I was born eight days after the unconditional surrender of the German Reich to the Allied Forces. My mother had walked a long distance – for nine days – to escape the advancing Russians and to get to her parents’ village, which had been captured by the Americans. My mother was terrified of the Russians because the solders took revenge on German women for the Russians killed during the war.
What my mother and all other Germans did not know was that at the conference in Yalta, the Allies had laid down the borders of their future occupation zones. So, a few days after I was born the Americans withdrew from my mother’s village and the Russians began arriving.
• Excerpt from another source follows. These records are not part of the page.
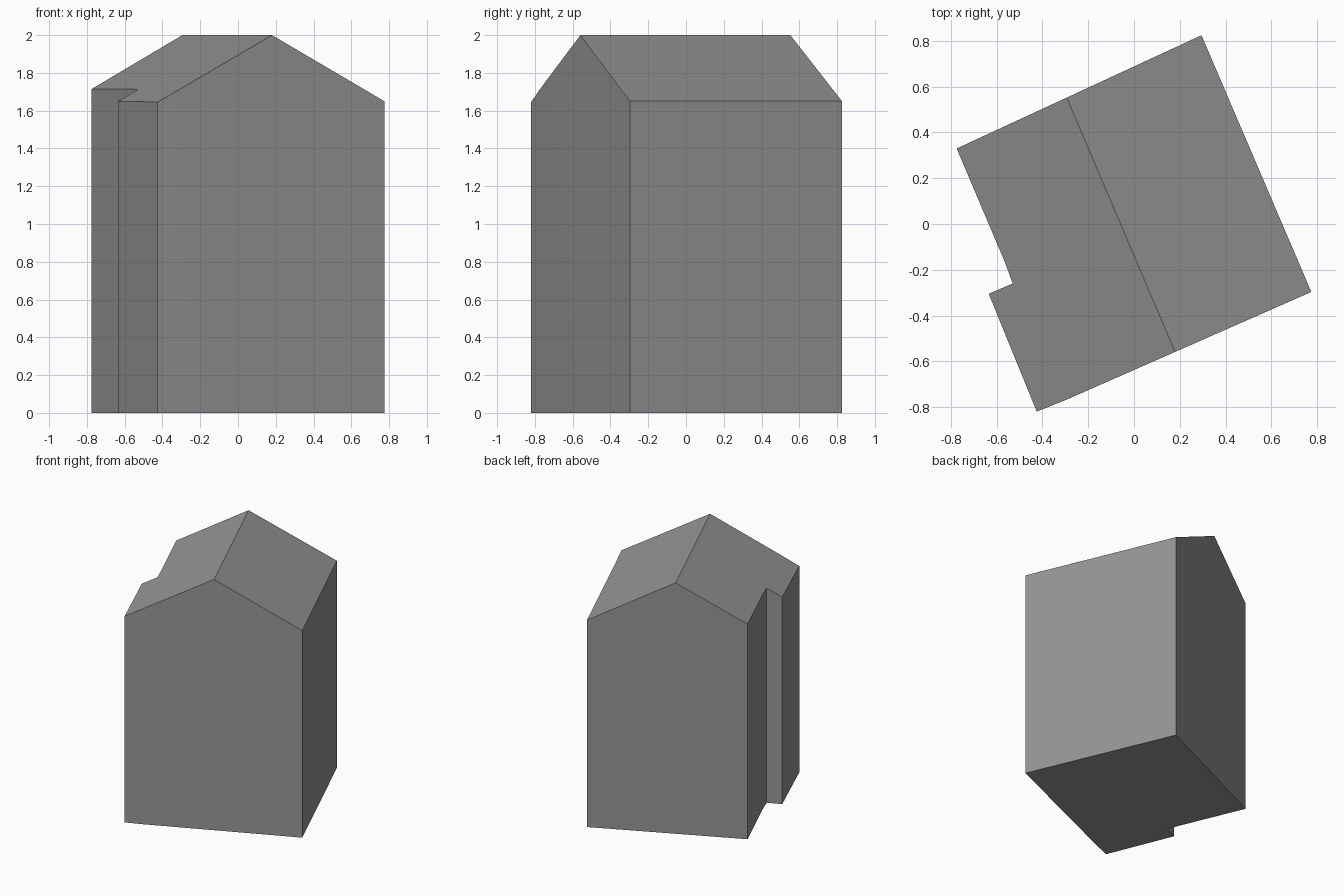
import bpy
import bmesh
import math
from mathutils import Vector

cube = bpy.data.objects.get("Cube")
if cube:
    bpy.data.objects.remove(cube, do_unlink=True)

# Plain grey walls and roof
grey = bpy.data.materials.new("plain grey")
grey.use_nodes = True
colour = (0.3, 0.3, 0.3, 1)
grey.diffuse_color = colour
grey.node_tree.nodes["Principled BSDF"].inputs["Base Color"].default_value = colour

# Plan of the house, anticlockwise, with the notch in the side wall
PLAN = [(0.775, -0.297), (0.295, 0.825), (-0.775, 0.33), (-0.565, -0.165),
        (-0.53, -0.26), (-0.635, -0.305), (-0.425, -0.82), (-0.3, -0.77)]
RIDGE_FRONT = Vector((0.18, -0.56, 2))
RIDGE_BACK = Vector((-0.295, 0.555, 2))
PITCH = 0.538

# Raise the plan to a tall prism
bm = bmesh.new()
floor = bm.faces.new([bm.verts.new((x, y, 0)) for x, y in PLAN])
raised = bmesh.ops.extrude_face_region(bm, geom=[floor], use_keep_orig=True)
top = [v for v in raised["geom"] if isinstance(v, bmesh.types.BMVert)]
bmesh.ops.translate(bm, verts=top, vec=(0, 0, 2.6))
bmesh.ops.recalc_face_normals(bm, faces=bm.faces)

# Cut the two roof slopes and close each cut
along = (RIDGE_BACK - RIDGE_FRONT).normalized()
across = along.cross(Vector((0, 0, 1)))
for side in (1, -1):
    cut = bmesh.ops.bisect_plane(
        bm, geom=bm.verts[:] + bm.edges[:] + bm.faces[:],
        plane_co=RIDGE_FRONT, plane_no=across * side * PITCH + Vector((0, 0, 1)),
        clear_outer=True)
    rim = [e for e in cut["geom_cut"] if isinstance(e, bmesh.types.BMEdge)]
    bmesh.ops.contextual_create(bm, geom=rim)
bmesh.ops.recalc_face_normals(bm, faces=bm.faces)

mesh = bpy.data.meshes.new("house")
bm.to_mesh(mesh)
bm.free()
mesh.materials.append(grey)
house = bpy.data.objects.new("house", mesh)
bpy.context.collection.objects.link(house)

# Soften only the slight bends in the walls
bpy.ops.object.select_all(action="DESELECT")
house.select_set(True)
bpy.context.view_layer.objects.active = house
bpy.ops.object.shade_smooth_by_angle(angle=math.radians(20))
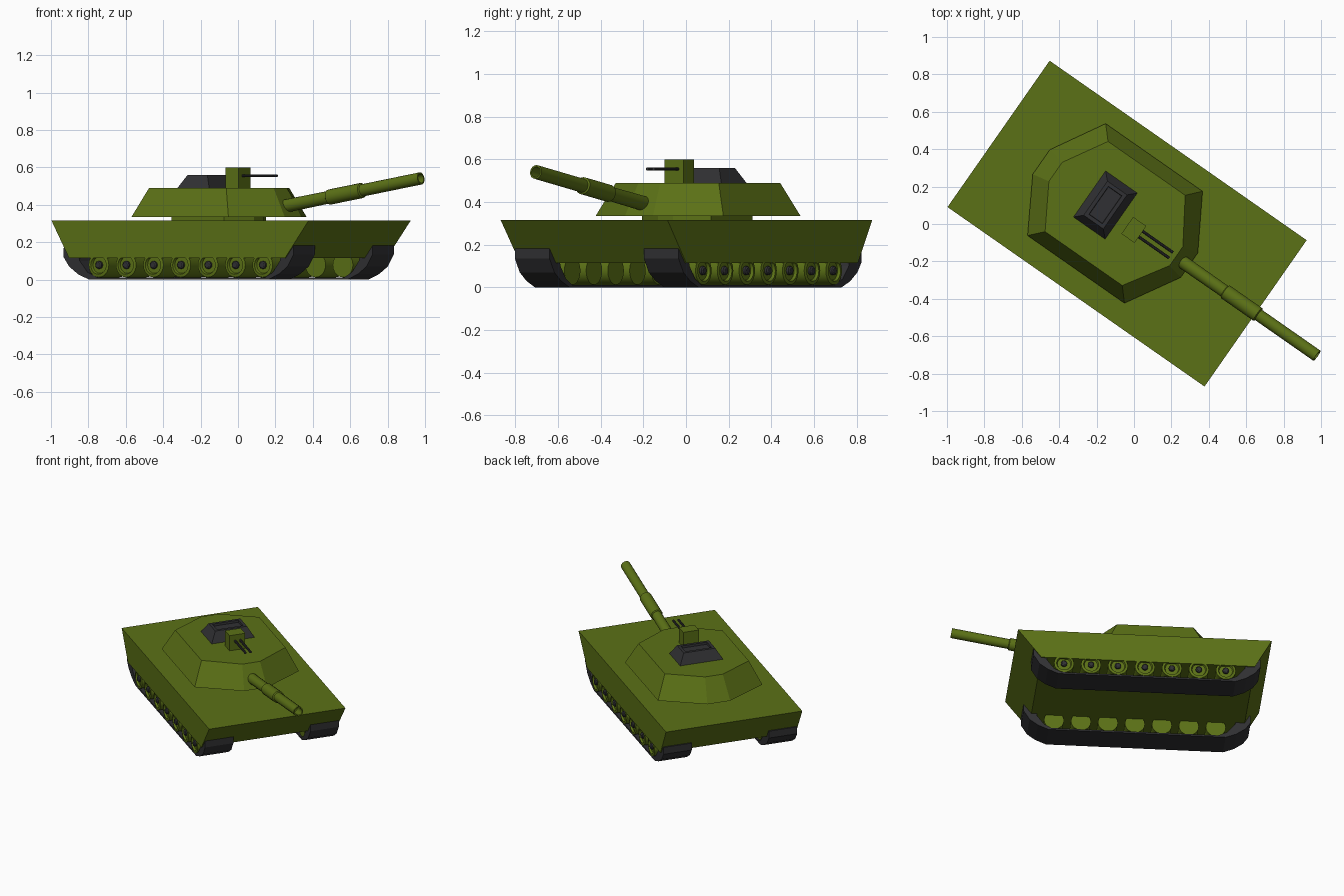
import bpy, bmesh, math
from mathutils import Matrix, Vector

if "Cube" in bpy.data.objects:
    bpy.data.objects.remove(bpy.data.objects["Cube"])

# Vehicle frame: local x = forward, local y = left, turned on the ground plane
FRAME = Matrix.Translation((-0.037, 0.002, 0)) @ Matrix.Rotation(math.radians(-34.92), 4, 'Z')


def material(name, color):
    m = bpy.data.materials.new(name)
    m.diffuse_color = color
    m.use_nodes = True
    m.node_tree.nodes["Principled BSDF"].inputs["Base Color"].default_value = m.diffuse_color
    return m


GREEN = material("olive", (0.105, 0.165, 0.008, 1))
DARK = material("charcoal", (0.03, 0.03, 0.033, 1))


def finish(name, bm, mat, local=Matrix()):
    bmesh.ops.recalc_face_normals(bm, faces=bm.faces)
    me = bpy.data.meshes.new(name)
    bm.to_mesh(me)
    bm.free()
    me.materials.append(mat)
    ob = bpy.data.objects.new(name, me)
    bpy.context.collection.objects.link(ob)
    ob.matrix_world = FRAME @ local
    return ob


def loft(name, loops, mat, local=Matrix()):
    """Skin between matching closed loops and cap both ends."""
    bm = bmesh.new()
    rings = [[bm.verts.new(p) for p in loop] for loop in loops]
    n = len(rings[0])
    for a, b in zip(rings, rings[1:]):
        for i in range(n):
            j = (i + 1) % n
            bm.faces.new((a[i], a[j], b[j], b[i]))
    bm.faces.new(rings[0])
    bm.faces.new(rings[-1])
    return finish(name, bm, mat, local)


def lathe(name, profile, sides, mat, local):
    """Round part about local z from (radius, height) pairs."""
    loops = [[(r * math.cos(math.tau * i / sides), r * math.sin(math.tau * i / sides), h)
              for i in range(sides)] for r, h in profile]
    ob = loft(name, loops, mat, local)
    bpy.ops.object.select_all(action='DESELECT')
    ob.select_set(True)
    bpy.context.view_layer.objects.active = ob
    bpy.ops.object.shade_smooth_by_angle(angle=math.radians(35))
    return ob


def along(start, direction):
    return Matrix.Translation(start) @ Vector(direction).to_track_quat('Z', 'Y').to_matrix().to_4x4()


def rect(x0, x1, y0, y1, z):
    return [(x0, y0, z), (x1, y0, z), (x1, y1, z), (x0, y1, z)]


def octagon(front, front_c, back_c, back, side, nose, z):
    half = [(back, nose), (back_c, side), (front_c, side), (front, nose)]
    pts = half + [(x, -y) for x, y in reversed(half)]
    return [(x, y + 0.008, z) for x, y in pts]


# Hull
loft("hull", [rect(-0.725, 0.683, -0.475, 0.475, 0.115),
              rect(-0.838, 0.838, -0.477, 0.477, 0.315)], GREEN)

# Tracks and road wheels on both sides
belt = [(-0.765, 0.17), (-0.765, 0.12), (-0.73, 0.07), (-0.67, 0.028), (-0.60, 0.0),
        (0.57, 0.0), (0.64, 0.03), (0.695, 0.07), (0.735, 0.135), (0.735, 0.185),
        (0.66, 0.185), (0.645, 0.10), (0.60, 0.04), (0.55, 0.012),
        (-0.55, 0.012), (-0.61, 0.04), (-0.66, 0.10), (-0.68, 0.17)]
for side, label in ((1, "left"), (-1, "right")):
    loft(f"track_{label}", [[(x, side * y, z) for x, z in belt] for y in (0.27, 0.468)], DARK)
    for i in range(7):
        spot = along((-0.535 + 0.178 * i, side * 0.28, 0.078), (0, side, 0))
        lathe(f"wheel_{label}_{i + 1}",
              [(0.066, 0), (0.066, 0.19), (0.05, 0.193), (0.044, 0.18), (0.025, 0.18)],
              20, GREEN, spot)
        lathe(f"hub_{label}_{i + 1}", [(0.021, 0.17), (0.021, 0.192), (0.014, 0.197)],
              12, DARK, spot)

# Turret ring and turret
base = octagon(0.40, 0.232, -0.40, -0.565, 0.365, 0.08, 0.335)
loft("turret_ring", [[(-0.083 + (x + 0.083) * 0.54, y * 0.54, z) for x, y, _ in base]
                     for z in (0.31, 0.34)], GREEN)
loft("turret", [base, octagon(0.315, 0.168, -0.335, -0.472, 0.294, 0.062, 0.49)], GREEN)

# Main gun with sleeve and hollow muzzle
lathe("main_gun", [(0.036, 0), (0.034, 0.38), (0.041, 0.385), (0.041, 0.60), (0.033, 0.605),
                   (0.033, 0.99), (0.025, 0.99), (0.025, 0.90)],
      16, GREEN, along((0.26, 0.002, 0.377), (1, 0, 0.168)))

# Hatch with a recessed lid
def hatch_loop(inset, z):
    return rect(-0.258 + inset, -0.046 - inset, -0.138 + inset, 0.168 - inset, z)


loft("hatch", [hatch_loop(0, 0.485), hatch_loop(0.042, 0.56),
               hatch_loop(0.062, 0.56), hatch_loop(0.064, 0.545)], DARK)

# Small gun mount with twin barrels
loft("gun_mount", [rect(0.006, 0.092, -0.062, 0.048, z) for z in (0.48, 0.60)], GREEN)
for y, label in ((0.014, "left"), (-0.022, "right")):
    lathe(f"small_barrel_{label}", [(0.008, 0), (0.008, 0.21)], 10, DARK,
          along((0.08, y, 0.555), (1, 0, 0)))
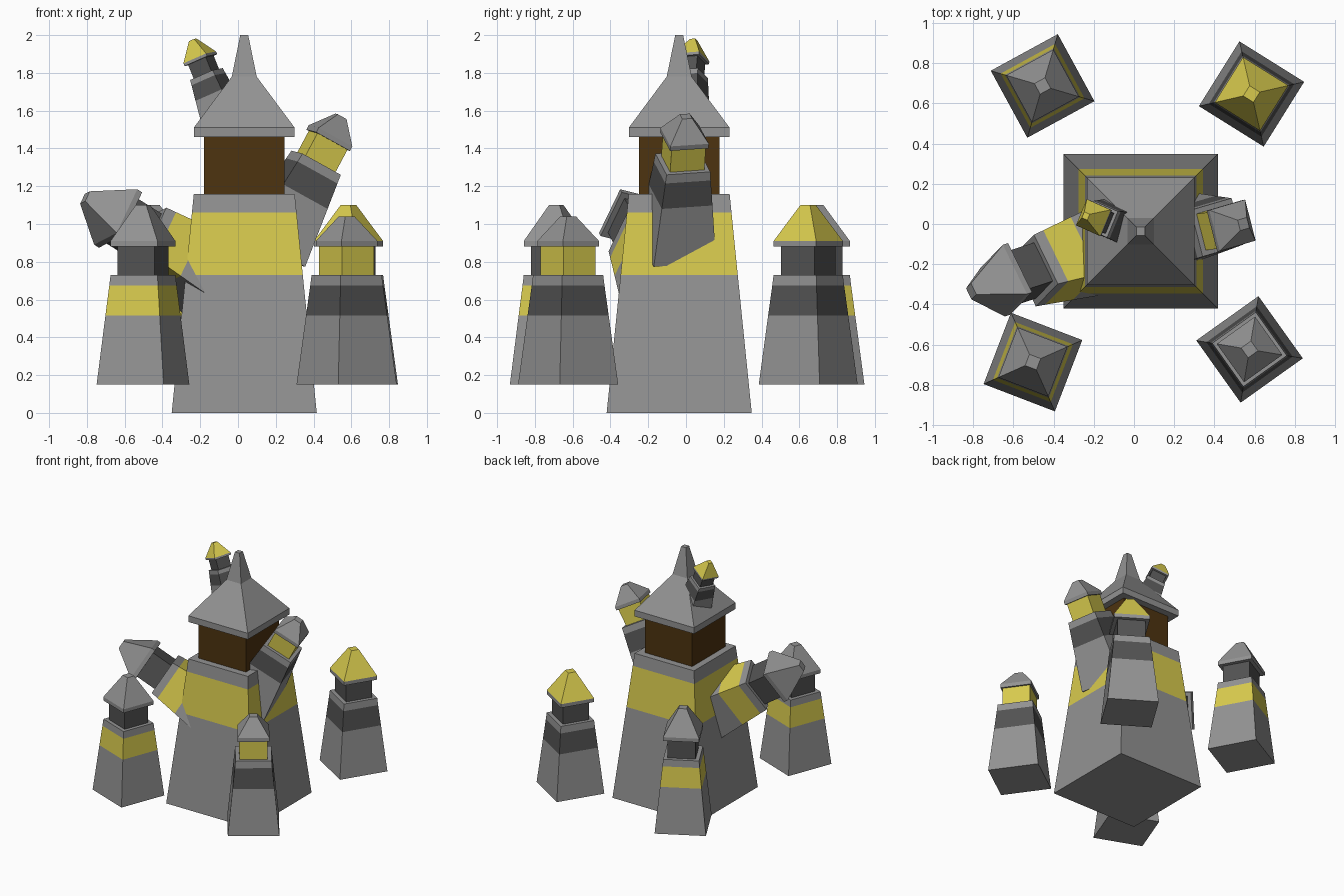
import bpy
import bmesh
from math import radians
from mathutils import Matrix, Vector

default = bpy.data.objects.get("Cube")
if default:
    bpy.data.objects.remove(default)


def make_material(name, rgb):
    mat = bpy.data.materials.new(name)
    mat.use_nodes = True
    color = (*rgb, 1)
    mat.diffuse_color = color
    mat.node_tree.nodes["Principled BSDF"].inputs["Base Color"].default_value = color
    return mat


STONE = make_material("stone_grey", (0.29, 0.29, 0.29))
DARK = make_material("dark_grey", (0.085, 0.085, 0.085))
YELLOW = make_material("yellow", (0.68, 0.59, 0.075))
BROWN = make_material("brown", (0.075, 0.033, 0.005))


def square_loft(name, rings, mats, matrix):
    """Stack of square rings (half width, height); one material per segment."""
    bm = bmesh.new()
    slots = list(dict.fromkeys(mats))
    loops = [[bm.verts.new((sx * h, sy * h, z))
              for sx, sy in ((-1, -1), (1, -1), (1, 1), (-1, 1))]
             for h, z in rings]
    for low, high, mat in zip(loops, loops[1:], mats):
        for i in range(4):
            j = (i + 1) % 4
            face = bm.faces.new((low[i], low[j], high[j], high[i]))
            face.material_index = slots.index(mat)
    bm.faces.new(loops[0][::-1]).material_index = slots.index(mats[0])
    bm.faces.new(loops[-1]).material_index = slots.index(mats[-1])
    mesh = bpy.data.meshes.new(name)
    bm.to_mesh(mesh)
    bm.free()
    for mat in slots:
        mesh.materials.append(mat)
    obj = bpy.data.objects.new(name, mesh)
    obj.matrix_world = matrix
    bpy.context.collection.objects.link(obj)
    return obj


PEAK = 1.10


def turret(name, matrix, band, room, roof, rim=0.133, peak=PEAK):
    """Tapered turret: banded body, small room and pyramid roof."""
    square_loft(name + "_body",
                [(0.19, 0.15), (0.154, 0.515), (0.138, 0.675), (0.133, 0.73)],
                [STONE, band, STONE], matrix)
    square_loft(name + "_room", [(0.104, 0.73), (0.104, 0.88)], [room], matrix)
    square_loft(name + "_roof",
                [(rim, 0.88), (rim, 0.91), (0.03, peak)], [STONE, roof], matrix)


def upright(x, y, turn):
    return Matrix.Translation((x, y, 0)) @ Matrix.Rotation(radians(turn), 4, "Z")


def leaning(tip, axis, roll, scale, peak=PEAK):
    """Frame whose roof peak lies at tip, with the turret along axis."""
    axis = Vector(axis).normalized()
    side = Vector((0, 0, 1)).cross(axis).normalized()
    frame = Matrix((side, axis.cross(side), axis)).transposed().to_4x4()
    return (Matrix.Translation(tip) @ frame
            @ Matrix.Rotation(radians(roll), 4, "Z")
            @ Matrix.Scale(scale, 4) @ Matrix.Translation((0, 0, -peak)))


# Main keep
keep = Matrix.Translation((0.033, -0.036, 0))
square_loft("keep_body", [(0.384, 0), (0.31, 0.73), (0.277, 1.06), (0.267, 1.16)],
            [STONE, YELLOW, STONE], keep)
square_loft("keep_room", [(0.213, 1.16), (0.213, 1.46)], [BROWN], keep)
square_loft("keep_roof",
            [(0.267, 1.46), (0.267, 1.51), (0.066, 1.78), (0.021, 2.0)],
            [STONE] * 3, keep)

# Four free-standing corner turrets
LOW = 1.04
turret("front_right_turret", upright(-0.503, -0.687, -21), YELLOW, DARK, STONE)
turret("back_right_turret", upright(-0.455, 0.687, 28.6), YELLOW, DARK, STONE)
turret("back_left_turret", upright(0.585, 0.647, -32), DARK, DARK, YELLOW)
turret("front_left_turret", upright(0.575, -0.624, 35.5), DARK, YELLOW, STONE,
       0.117, LOW)

# Leaning turrets growing out of the keep
turret("left_leaning_turret",
       leaning((0.545, 0, 1.57), (0.47, 0.06, 0.88), 8, 0.9, LOW),
       DARK, YELLOW, STONE, 0.117, LOW)
turret("roof_leaning_turret",
       leaning((-0.24, 0.04, 1.975), (-0.37, 0.08, 0.92), -11, 0.53),
       DARK, DARK, YELLOW)
turret("right_leaning_turret",
       leaning((-0.81, -0.335, 1.14), (-0.815, -0.266, 0.515), 15, 1.05),
       YELLOW, DARK, STONE)
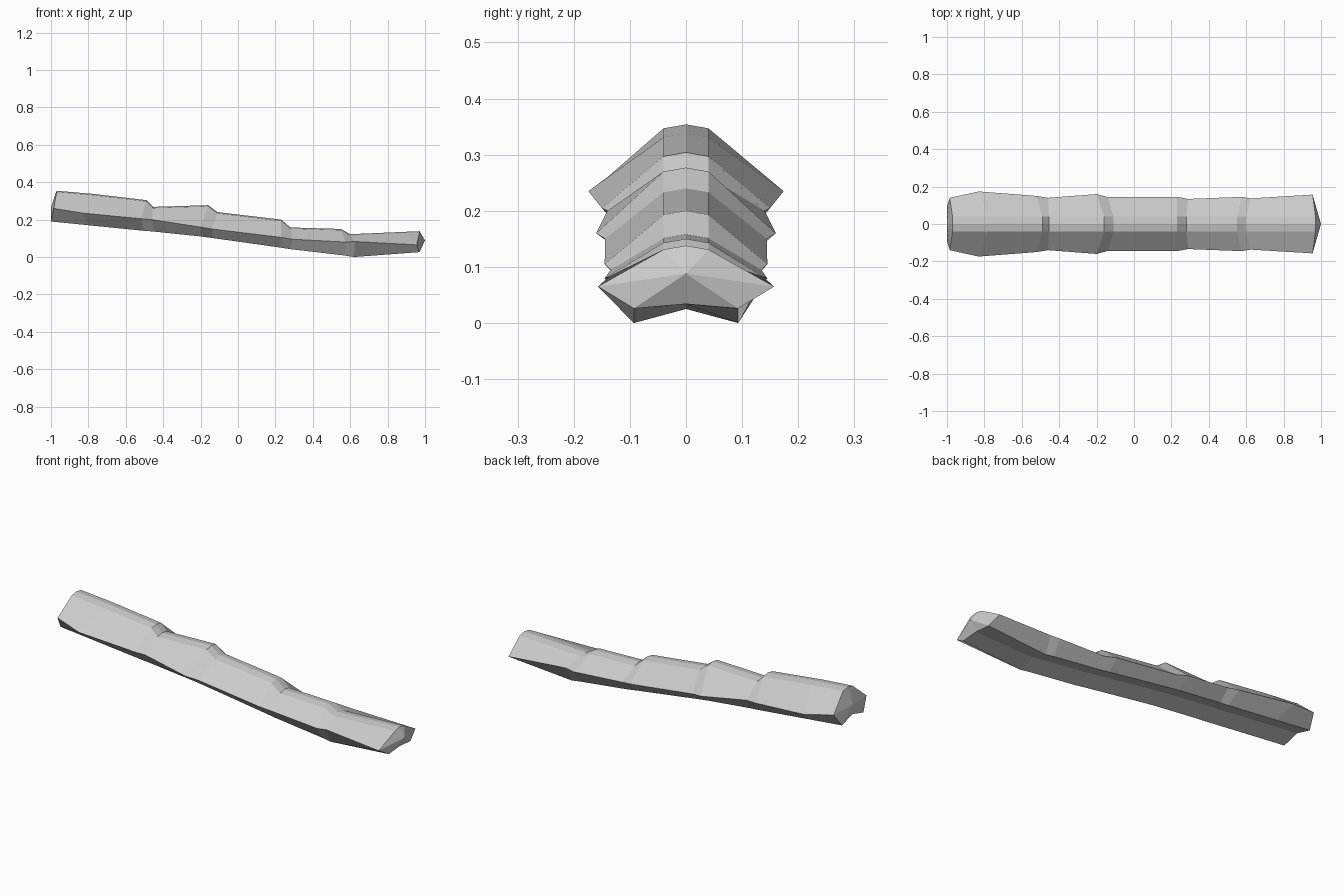
import bpy
import bmesh

cube = bpy.data.objects.get("Cube")
if cube:
    bpy.data.objects.remove(cube, do_unlink=True)

# One plain grey material
grey = bpy.data.materials.new("stone_grey")
grey.use_nodes = True
colour = (0.6, 0.6, 0.6, 1)
grey.diffuse_color = colour
grey.node_tree.nodes["Principled BSDF"].inputs["Base Color"].default_value = colour

# Stations along the body: top x, side x, foot x, top z, half width, side z, foot z
STATIONS = [
    (-.97, -.985, -1, .354, .14, .26, .19),
    (-.78, -.83, -.8, .338, .174, .235, .17),
    (-.49, -.52, -.5, .304, .15, .205, .14),
    (-.455, -.46, -.45, .268, .14, .2, .136),
    (-.16, -.2, -.2, .277, .16, .16, .11),
    (-.11, -.14, -.14, .24, .144, .15, .102),
    (.23, .23, .23, .2, .145, .105, .05),
    (.28, .29, .28, .158, .134, .095, .042),
    (.55, .575, .57, .15, .145, .08, .008),
    (.6, .625, .62, .122, .137, .083, 0),
    (.97, .955, .97, .138, .157, .065, .026),
]
SHOULDER_Y, SHOULDER_DROP = .04, .007
FOOT_Y, GROOVE = .093, .025


def ring(bm, top_x, side_x, foot_x, top_z, width, side_z, foot_z, groove):
    """Eight-sided section: ridge, shoulders, side edges, feet and groove."""
    half = [(top_x, SHOULDER_Y, top_z - SHOULDER_DROP),
            (side_x, width, side_z),
            (foot_x, FOOT_Y, foot_z)]
    loop = [(top_x, 0, top_z)] + half + [(foot_x, 0, foot_z + groove)]
    loop += [(x, -y, z) for x, y, z in reversed(half)]
    return [bm.verts.new(p) for p in loop]


bm = bmesh.new()
rings = [ring(bm, *s, .008 if s is STATIONS[-1] else GROOVE) for s in STATIONS]

# Skin between neighbouring sections
for a, b in zip(rings, rings[1:]):
    for i in range(len(a)):
        j = (i + 1) % len(a)
        bm.faces.new((a[i], a[j], b[j], b[i]))

# Pointed end caps
for loop, tip in ((rings[0], (-1, 0, .265)), (rings[-1], (1, 0, .088))):
    centre = bm.verts.new(tip)
    for i in range(len(loop)):
        bm.faces.new((loop[i], loop[(i + 1) % len(loop)], centre))

bmesh.ops.recalc_face_normals(bm, faces=bm.faces)
mesh = bpy.data.meshes.new("segmented_body")
bm.to_mesh(mesh)
bm.free()
mesh.materials.append(grey)
body = bpy.data.objects.new("segmented_body", mesh)
bpy.context.collection.objects.link(body)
My mother took my sisters and fled further to the west. I was left with my grandmother for the next two years until my mother’s half brother smuggled me across the border in a backpack at night. Eventually I ended up in Kiel, Germany, reunited with the family.
I remember sitting in a high chair. My mother had just finished feeding me. I said to her, ”Thank you, Grandma.”
Both my sisters began to laugh and said I was stupid. “He doesn’t know that you are Mom and not Grandma.”
I had no idea why I was stupid, because for all I knew, any woman who feeds you is called Grandma.